As I described in my previous blog (Why L&D’s Customer Is Not The Learner), L&D’s customer can range from internal departments like Marketing, who may sponsor and pay for specific training to be distributed, to employees searching for just-in-time information at the moment of need. Just as the customer varies, the type of relationship varies. Without the right relationship, L&D’s success is limited.

Customer relationships fall into four categories: Strategic Partnership, Vendor, Broker, and Self Service. These relationships range from high-touch personal interactions to low-touch technology aided interactions. This is separate from learning delivery methods which can also be personal or technology aided.

learning-development-relationships

Strategic Partnership is a high level consulting relationship. It includes a future focus, shared business goals, and joint planning. These lead to more formal needs analysis, more detailed learning roadmap and predefined measurements. Both L&D and the customer have decision making-power in shaping the objectives, experiences, and desired business outcomes.

Partnership Example:

  • Customer: VP of Customer Service.
  • Request: We want to improve customer satisfaction scores by 2% next year.
  • Action: Research, plan, design, development and implement a customer service initiative.
  • High Touch Level: Consistent and ongoing personal interaction with VP over an extended period of time.

Vendor focuses on execution by developing, sourcing and/or delivering the learning based on defined requirements of the requester.

Vendor Example:

  • Customer: VP of Human Resources
  • Request: We need compliance training on the new health care regulation by the end of the quarter.
  • Action: Develop e-learning model based on the new regulation requirements.
  • Medium Touch Level: Initial personal meeting with minimal additional interaction necessary.

Broker focuses on connecting information and learning experiences between creators and consumers. Mark Vickers, Sr Analyst at Bersin by Deloitte says, “Content brokers collaborate with external vendors and internal developers to make sure that the content is relevant, timely, and deployed in a way that supports the online learning strategy.”

Broker Example:
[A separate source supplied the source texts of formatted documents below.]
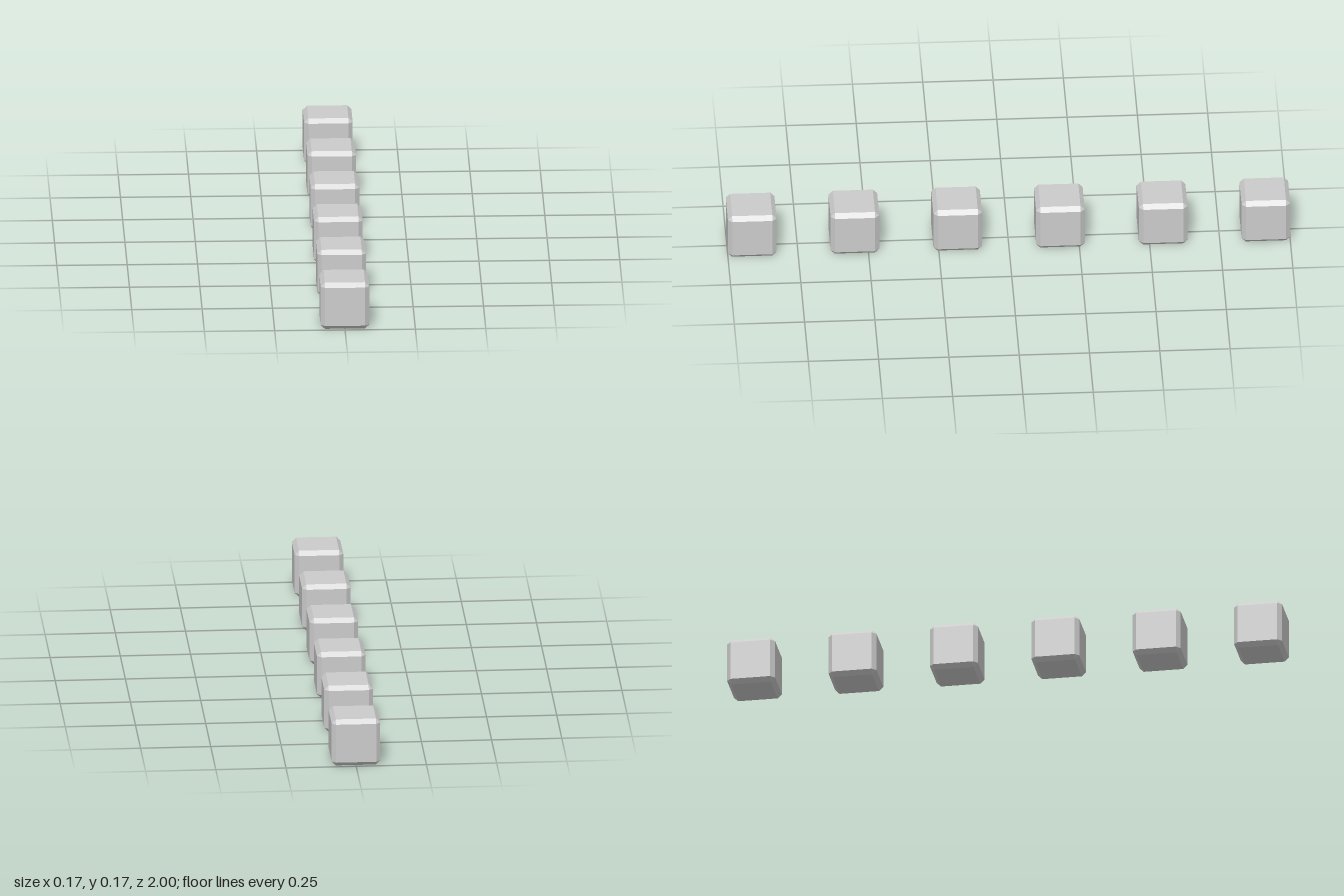
import * as THREE from 'three';
import { ConvexGeometry } from 'three/addons/geometries/ConvexGeometry.js';

const HALF = 0.0865;   // half the cube's edge length
const BEVEL = 0.0152;  // width of the chamfer
const COUNT = 6;

// Cube with chamfered edges and small triangular corners
function chamferedCube(half, bevel) {
  const inner = half - bevel;
  const points = [];
  for (const x of [-1, 1]) for (const y of [-1, 1]) for (const z of [-1, 1]) {
    points.push(
      new THREE.Vector3(x * half, y * inner, z * inner),
      new THREE.Vector3(x * inner, y * half, z * inner),
      new THREE.Vector3(x * inner, y * inner, z * half),
    );
  }
  return new ConvexGeometry(points);
}

export function createModel() {
  const group = new THREE.Group();
  group.name = 'cubeRow';
  const material = new THREE.MeshStandardMaterial({ color: 0xcccccc, flatShading: true });
  const geometry = chamferedCube(HALF, BEVEL);

  // Row of evenly spaced cubes from back to front
  const end = 1 - HALF;
  for (let i = 0; i < COUNT; i++) {
    const cube = new THREE.Mesh(geometry, material);
    cube.name = `cube${i + 1}`;
    cube.position.set(0, HALF, -end + (2 * end * i) / (COUNT - 1));
    group.add(cube);
  }
  return group;
}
  • Customer: Service Technician
  • Request: Technician posts a question to the internal community forum asking about product troubleshooting for a service call the next day.
  • Action: Community moderator answers the question with a link to a troubleshooting guide created by Product Development.
  • Medium Touch Level: Intermittent interactions and responses as needed from learning moderator.

Self Service focuses on learning at the moment of need through automation. This requires more work to set up as well as consistent monitoring to ensure learning is available when and where needed.

Self Service Example:

  • Customer: Sales Rep
  • Request: Sales rep clicks [request] a link in the point of sales system to find additional information about extended warranty information for the customer.
  • Action: None
  • Low Touch Level: No human interaction required at this moment.

Relationship misalignment frustrates both customers and L&D, limiting success for both parties. Relationship alignment energizes people and accelerates success for both parties. This is why it is so important for L&D to get the relationship right.

Related Reading: The Learning Model Canvas, The Top 5 Business Learning Models, Why L&D’s Customer Is Not The Learner.

What examples can you provide? How does this match up with your experience as a Learning Professional? Please share your thoughts in the comments below.

Comments